My school has a Makerspace class, and that’s where we worked on the competition. We did activities in class to get us to think about how fast technology, social media, human interactions, and schooling has already changed. We then did activities that helped us think about what the future of education might be like. I do believe the world will one day have robots that will help us do more than they currently do today. I believe people will still have jobs and that the world won’t become an awful place to live; everyone will just be more intelligent. I wanted to end the story in a way that help those who read it to think about how different the world might be and how much it might be changing within the next fifteen years.

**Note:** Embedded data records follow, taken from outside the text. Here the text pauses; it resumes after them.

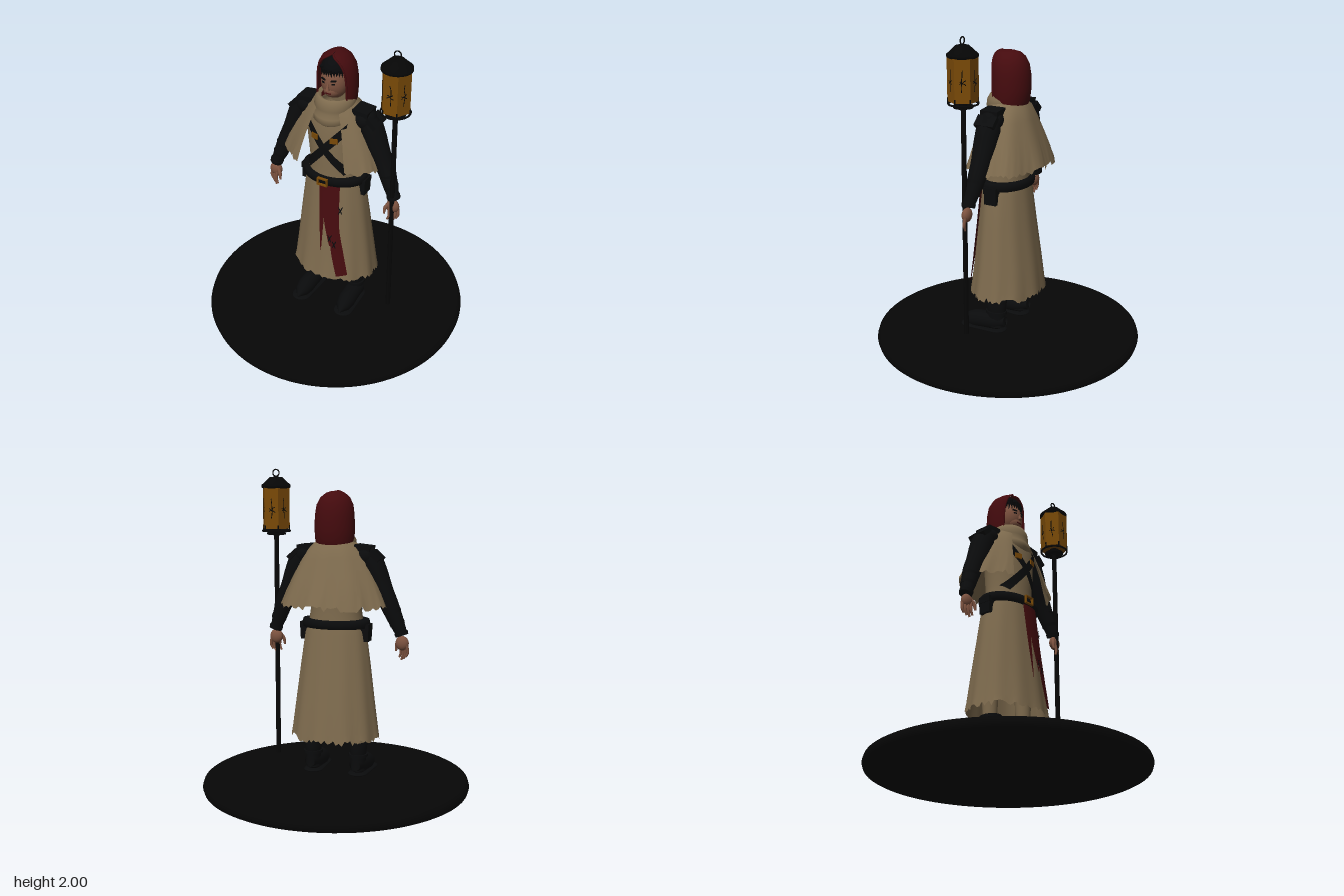
import * as THREE from 'three';

const V = (x, y, z) => new THREE.Vector3(x, y, z);
const mat = (name, color, extra = {}) => Object.assign(new THREE.MeshStandardMaterial({ color, ...extra }), { name });
const two = { side: THREE.DoubleSide };

export function createModel() {
  const cream = mat('cream cloth', 0x7e6b4e, two);
  const red = mat('red cloth', 0x450b0e, two);
  const leather = mat('black leather', 0x0a0b0c, two);
  const iron = mat('black iron', 0x060606);
  const gold = mat('amber', 0x7a4a07, { flatShading: true });
  const skin = mat('skin', 0x7c523f);
  const hairMat = mat('dark hair', 0x08090b);

  const model = new THREE.Group();
  model.name = 'lanternBearer';
  const add = (name, geo, material, x = 0, y = 0, z = 0) => {
    const m = new THREE.Mesh(geo, material);
    m.name = name;
    m.position.set(x, y, z);
    model.add(m);
    return m;
  };
  let seed = 7;
  const rnd = () => (seed = (seed * 16807) % 2147483647) / 2147483647;

  // Surface through rows of points, ordered top to bottom and left to right
  const grid = (rows, wrap = false) => {
    const n = rows[0].length, idx = [];
    for (let r = 0; r < rows.length - 1; r++)
      for (let c = 0; c < (wrap ? n : n - 1); c++) {
        const a = r * n + c, b = r * n + (c + 1) % n;
        idx.push(a, a + n, b, b, a + n, b + n);
      }
    const g = new THREE.BufferGeometry().setFromPoints(rows.flat());
    g.setIndex(idx);
    g.computeVertexNormals();
    return g;
  };

  // Profile rows: [y, half width, front z, back z, opening half angle]
  const ringPoint = ([y, rx, zf, zb], a, k = 1) =>
    V(rx * k * Math.sin(a), y, (zf + zb) / 2 + (zf - zb) / 2 * k * Math.cos(a));
  const shell = (prof, { n = 64, folds = 0, amp = 0, rag = 0, dip = 0 } = {}) => {
    const wrap = prof[0][4] === undefined;
    const rows = prof.map((p, r) => {
      const f = r / (prof.length - 1), open = p[4] || 0, row = [];
      for (let c = 0; c < n; c++) {
        const a = open + (2 * Math.PI - 2 * open) * c / (wrap ? n : n - 1);
        const v = ringPoint(p, a, 1 + amp * f * Math.sin(folds * a));
        v.y -= dip * f * Math.max(0, Math.cos(a));
        if (f === 1) v.y += rag * (rnd() - 0.5);
        row.push(v);
      }
      return row;
    });
    return grid(rows, wrap);
  };
  const surfaceZ = (prof, x, y) => {
    let i = 0;
    while (i < prof.length - 2 && y < prof[i + 1][0]) i++;
    const t = THREE.MathUtils.clamp((prof[i][0] - y) / (prof[i][0] - prof[i + 1][0]), 0, 1);
    const [rx, zf, zb] = [1, 2, 3].map(k => THREE.MathUtils.lerp(prof[i][k], prof[i + 1][k], t));
    return (zf + zb) / 2 + (zf - zb) / 2 * Math.sqrt(Math.max(0, 1 - (x / rx) ** 2));
  };
  // Cloth or leather strip laid on a body profile; points are [x, y, half width]
  const strip = (pts, prof, off) => {
    const curve = new THREE.CatmullRomCurve3(pts.map(p => V(...p))), rows = [];
    for (let i = 0; i <= 24; i++) {
      const p = curve.getPoint(i / 24), t = curve.getTangent(i / 24).setZ(0).normalize();
      rows.push([-1, -0.5, 0, 0.5, 1].map(j => {
        const x = p.x - t.y * j * p.z, y = p.y + t.x * j * p.z;
        return V(x, y, surfaceZ(prof, x, y) + off);
      }));
    }
    return grid(rows);
  };
  // Tube with changing radius
  const limb = (pts, radii, seg = 24, sides = 14) => {
    const curve = new THREE.CatmullRomCurve3(pts.map(p => V(...p)));
    const g = new THREE.TubeGeometry(curve, seg, 1, sides), pos = g.attributes.position, v = V(0, 0, 0);
    for (let i = 0; i < pos.count; i++) {
      const u = Math.floor(i / (sides + 1)) / seg, f = u * (radii.length - 1);
      const k = Math.min(Math.floor(f), radii.length - 2), c = curve.getPointAt(u);
      v.fromBufferAttribute(pos, i).sub(c).multiplyScalar(THREE.MathUtils.lerp(radii[k], radii[k + 1], f - k)).add(c);
      pos.setXYZ(i, v.x, v.y, v.z);
    }
    return g;
  };
  const ball = (name, m, x, y, z, sx, sy, sz) => add(name, new THREE.SphereGeometry(1, 24, 16), m, x, y, z).scale.set(sx, sy, sz);
  const box = (name, m, x, y, z, w, h, d) => add(name, new THREE.BoxGeometry(w, h, d), m, x, y, z);
  const lathe = (pts, n) => new THREE.LatheGeometry(pts.map(p => new THREE.Vector2(...p)), n);

  // Display base
  add('base', lathe([[0, 0], [0.815, 0], [0.834, 0.01], [0.842, 0.035], [0.834, 0.06], [0.815, 0.07], [0, 0.07]], 80), iron);

  // Robe
  const torso = [[1.55, 0.13, 0.1, -0.1], [1.45, 0.19, 0.125, -0.12], [1.3, 0.175, 0.14, -0.13], [1.15, 0.16, 0.135, -0.125], [1.05, 0.175, 0.14, -0.13]];
  const skirt = [[1.06, 0.175, 0.14, -0.13], [1, 0.195, 0.145, -0.14], [0.8, 0.222, 0.165, -0.165], [0.55, 0.253, 0.19, -0.2], [0.4, 0.272, 0.208, -0.218], [0.345, 0.28, 0.215, -0.225]];
  add('torso', shell(torso), cream);
  add('skirt', shell(skirt, { n: 96, folds: 11, amp: 0.02, rag: 0.035 }), cream);
  const cape = [[1.58, 0.1, 0.09, -0.1], [1.53, 0.16, 0.115, -0.14], [1.46, 0.21, 0.135, -0.165], [1.36, 0.265, 0.165, -0.2], [1.26, 0.31, 0.192, -0.235], [1.175, 0.345, 0.212, -0.26]];
  add('cape', shell(cape.map(p => [...p, 0.48]), { n: 90, folds: 9, amp: 0.025, rag: 0.035 }), cream);
  add('cowl', shell([[1.59, 0.085, 0.09, -0.09], [1.605, 0.105, 0.11, -0.1], [1.58, 0.122, 0.125, -0.115], [1.545, 0.127, 0.13, -0.12],
    [1.525, 0.118, 0.125, -0.115], [1.505, 0.132, 0.14, -0.125], [1.475, 0.135, 0.145, -0.13], [1.455, 0.115, 0.12, -0.12]], { dip: 0.03 }), cream);

  // Torn sash with dark stitching
  [[[-0.008, 1.05, 0.024], [-0.005, 0.8, 0.016], [0, 0.55, 0.002]],
    [[0.04, 1.05, 0.045], [0.045, 0.82, 0.036], [0.05, 0.7, 0.018], [0.06, 0.6, 0.002]],
    [[0.075, 1.05, 0.027], [0.083, 0.75, 0.03], [0.108, 0.57, 0.036], [0.146, 0.39, 0.033]]
  ].forEach((p, i) => add('sash', strip(p, skirt, 0.01 + i * 0.003), red));
  for (const [x, y] of [[0.115, 0.87], [0.06, 0.66], [0.09, 0.62]])
    for (const s of [-1, 1])
      add('stitch', strip([[x - 0.012 * s, y + 0.025, 0.002], [x, y, 0.004], [x + 0.01 * s, y - 0.025, 0.002]], skirt, 0.019 + s * 0.001), hairMat);

  // Belt, buckle and crossed straps
  add('belt', shell([[1.088, 0.17, 0.13, -0.12], [1.085, 0.21, 0.16, -0.15], [1.06, 0.216, 0.164, -0.154], [1.035, 0.21, 0.16, -0.15], [1.032, 0.17, 0.13, -0.12]]), leather);
  for (const [x, y, w, h] of [[0, 0.022, 0.07, 0.008], [0, -0.022, 0.07, 0.008], [-0.031, 0, 0.008, 0.05], [0.031, 0, 0.008, 0.05]])
    box('beltBuckle', gold, x, 1.06 + y, 0.17, w, h, 0.016);
  for (const s of [-1, 1]) {
    add('crossStrap', strip([[s * 0.165, 1.47, 0.025], [0, 1.285, 0.025], [-s * 0.135, 1.125, 0.025]], torso, 0.012 + (s > 0 ? 0.004 : 0)), leather);
    box('strapBuckle', gold, s * 0.065, 1.355, surfaceZ(torso, 0.065, 1.355) + 0.017, 0.048, 0.034, 0.009).rotation.y = s * 0.3;
    box('pouch', leather, s * 0.195, 1.005, 0.0, 0.05, 0.105, 0.08);
    box('pouchFlap', leather, s * 0.198, 1.04, 0.0, 0.052, 0.04, 0.086);
  }

  // Arms and hands
  for (const s of [-1, 1]) {
    ball('shoulder', leather, s * 0.195, 1.475, -0.005, 0.075, 0.068, 0.073);
    add('sleeve', limb([[s * 0.17, 1.5, -0.005], [s * 0.222, 1.45, -0.005], [s * 0.285, 1.31, 0], [s * 0.343, 1.18, 0.005], [s * 0.415, 1, 0.03]],
      [0.05, 0.074, 0.07, 0.06, 0.056, 0.047, 0.035]), leather);
    box('shoulderPad', leather, s * 0.185, 1.527, -0.005, 0.1, 0.035, 0.115).rotation.z = -s * 0.1;
    box('shoulderPlate', leather, s * 0.262, 1.48, -0.005, 0.075, 0.03, 0.13).rotation.z = -s * 0.75;
    for (const [x, y, z, r] of [[0.362, 1.14, 0.01, 0.053], [0.388, 1.07, 0.018, 0.048], [0.413, 1.005, 0.028, 0.043]])
      add('bracerBand', new THREE.CylinderGeometry(r, r * 0.95, 0.022, 16), leather, s * x, y, z).rotation.z = s * 0.33;
    ball('palm', skin, s * 0.415, 0.945, 0.038, 0.042, 0.045, 0.027);
    for (let i = 0; i < 4; i++) {
      const x = 0.397 + i * 0.016, z = 0.055 - i * 0.008, tip = 0.835 + Math.abs(i - 1.2) * 0.014;
      add('finger', limb([[s * x, 0.935, z], [s * (x + 0.006), 0.885, z + 0.006], [s * (x - 0.006), tip, z + 0.008]], [0.011, 0.01, 0.006], 8, 8), skin);
    }
    add('thumb', limb([[s * 0.395, 0.965, 0.045], [s * 0.375, 0.93, 0.06], [s * 0.37, 0.89, 0.066]], [0.012, 0.012, 0.006], 8, 8), skin);
  }

  // Legs and boots
  for (const s of [-1, 1]) {
    const x = s * 0.15;
    add('trouserLeg', new THREE.CylinderGeometry(0.06, 0.042, 0.45, 20), cream, x, 0.5, -0.01);
    add('bootFoot', limb([[x, 0.165, -0.066], [x, 0.155, 0.04], [x * 1.02, 0.147, 0.13], [x * 1.04, 0.13, 0.21], [x * 1.05, 0.12, 0.24]],
      [0.03, 0.055, 0.056, 0.056, 0.057, 0.045, 0.003], 24, 18), leather);
    add('bootShaft', lathe([[0.05, 0.13], [0.046, 0.2], [0.05, 0.24], [0.056, 0.31], [0.042, 0.31]], 24), leather, x, 0, -0.004).scale.z = 1.25;
    for (const y of [0.225, 0.3]) add('bootStrap', new THREE.CylinderGeometry(0.06, 0.06, 0.018, 24), leather, x, y, -0.004).scale.z = 1.15;
    const sole = add('sole', new THREE.CapsuleGeometry(0.063, 0.19, 8, 24).rotateX(Math.PI / 2), leather, s * 0.153, 0.104, 0.088);
    sole.scale.y = 0.2;
    sole.rotation.y = s * 0.05;
  }

  // Head, face and hair
  ball('head', skin, 0, 1.69, 0.005, 0.084, 0.115, 0.092);
  ball('jaw', skin, 0, 1.645, 0.03, 0.06, 0.055, 0.066);
  add('nose', new THREE.ConeGeometry(0.013, 0.05, 8), skin, 0, 1.685, 0.098).rotation.x = -0.2;
  box('mouth', red, 0, 1.637, 0.094, 0.036, 0.006, 0.008);
  for (const s of [-1, 1]) {
    box('eye', hairMat, s * 0.032, 1.702, 0.089, 0.02, 0.008, 0.008).rotation.y = s * 0.35;
    box('eyebrow', hairMat, s * 0.033, 1.722, 0.088, 0.032, 0.007, 0.009).rotation.set(0, s * 0.35, s * 0.12);
  }
  const cap = add('hair', new THREE.SphereGeometry(1, 28, 12, 0, Math.PI * 2, 0, Math.PI * 0.5), hairMat, 0, 1.77, 0);
  cap.scale.set(0.084, 0.08, 0.092);
  for (let i = -5; i <= 5; i++) {
    const a = i * 0.2;
    const lock = add('fringe', new THREE.ConeGeometry(0.012, 0.035 + 0.04 * rnd(), 6), hairMat, 0.08 * Math.sin(a), 1.762, 0.087 * Math.cos(a));
    lock.rotation.set(Math.PI, 0, 0.4 * (rnd() - 0.5));
  }

  // Hood with a rolled rim
  const hood = [[1.868, 0.001, -0.005, -0.015, 0.02], [1.866, 0.025, 0.035, -0.05, 0.05], [1.856, 0.055, 0.065, -0.085, 0.4], [1.83, 0.088, 0.085, -0.112, 0.68], [1.785, 0.112, 0.095, -0.133, 0.82],
    [1.72, 0.121, 0.095, -0.143, 0.88], [1.64, 0.124, 0.095, -0.144, 0.9], [1.57, 0.12, 0.09, -0.135, 0.93], [1.53, 0.11, 0.085, -0.12, 1]];
  add('hood', shell(hood), red);
  const edge = s => hood.slice(1).map(p => ringPoint(p, s * p[4]));
  const rim = new THREE.CatmullRomCurve3([...edge(-1).reverse(), ...edge(1)]);
  add('hoodRim', new THREE.TubeGeometry(rim, 60, 0.006, 8), red);

  // Lantern staff
  const lx = 0.415, lz = 0.053;
  add('pole', new THREE.CylinderGeometry(0.015, 0.015, 1.45, 16), iron, lx, 0.895, lz);
  add('lanternGlass', new THREE.CylinderGeometry(0.09, 0.09, 0.255, 6).rotateY(Math.PI / 6), gold, lx, 1.757, lz);
  add('lanternRoof', lathe([[0, 1.872], [0.07, 1.874], [0.092, 1.885], [0.092, 1.9], [0.062, 1.926], [0.04, 1.948], [0, 1.953]], 24), iron, lx, 0, lz);
  add('lanternLoop', new THREE.TorusGeometry(0.021, 0.004, 8, 24), iron, lx, 1.975, lz);
  add('lanternRing', new THREE.TorusGeometry(0.086, 0.006, 8, 32).rotateX(Math.PI / 2), iron, lx, 1.615, lz);
  add('lanternFloor', new THREE.CylinderGeometry(0.062, 0.058, 0.012, 24), iron, lx, 1.597, lz);
  add('lanternSocket', new THREE.CylinderGeometry(0.03, 0.02, 0.05, 16), iron, lx, 1.61, lz);
  for (let i = 0; i < 6; i++) {
    const a = i * Math.PI / 3, b = a + Math.PI / 6;
    add('lanternBar', new THREE.CylinderGeometry(0.005, 0.005, 0.04, 6), iron, lx + 0.087 * Math.sin(b), 1.632, lz + 0.087 * Math.cos(b));
    // Dark cracks on each pane: one long, two short
    for (const [y, dx, dy] of [[1.755, 0, 0.032], [1.75, 0.009, 0.006], [1.745, 0.009, -0.006]]) {
      const crack = [-2, -1, 0, 1, 2].map(k => V(k * dx + (rnd() - 0.5) * 0.012, y + k * dy + (rnd() - 0.5) * 0.006, 0.0775));
      add('glassCrack', new THREE.TubeGeometry(new THREE.CatmullRomCurve3(crack), 16, 0.0025, 5), iron, lx, 0, lz).rotation.y = a;
    }
  }
  return model;
}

The narrator of your scenario is a parent, who reflects on how Maria’s education is quite different than the parent’s. How can we make sure that people understand changes that are occurring and don’t feel overwhelmed or left out of making decisions about them?

I don’t necessarily know how we could control the speed at which things are changing. And although I do think it is essential for everyone to keep up with those changes, we can’t spoon feed adults. To keep them from getting overwhelmed, schools should start a group for parents to discuss things outside of a school setting to give them a place to ask questions and be honest about how they feel about the changes that are happening.

Do you think that thinking about the future of learning is important? Why or why not?

Thinking about the future of learning is most definitely very important. Most of us will grow up and have our own children and we need to think about what we want it to be like and what might happen. Also, education is the foundation and the passageway to who we will be and what our future will be like.

What are your major takeaways after completing the Imagine FutureEd™ competition?

I started to realize how important thinking about the future of education actually is and how it will affect the rest of my life. The world is evolving and changing constantly. When it comes to education, it’s good to know what those changes are and what you can do to help improve them.

KnowledgeWorks is hosting a student design competition, Imagine FutureEd.Visit the Imagine FutureEd™ website to read excerpts from Savannah’s scenario and more reflections from her on the process of thinking about the future of learning.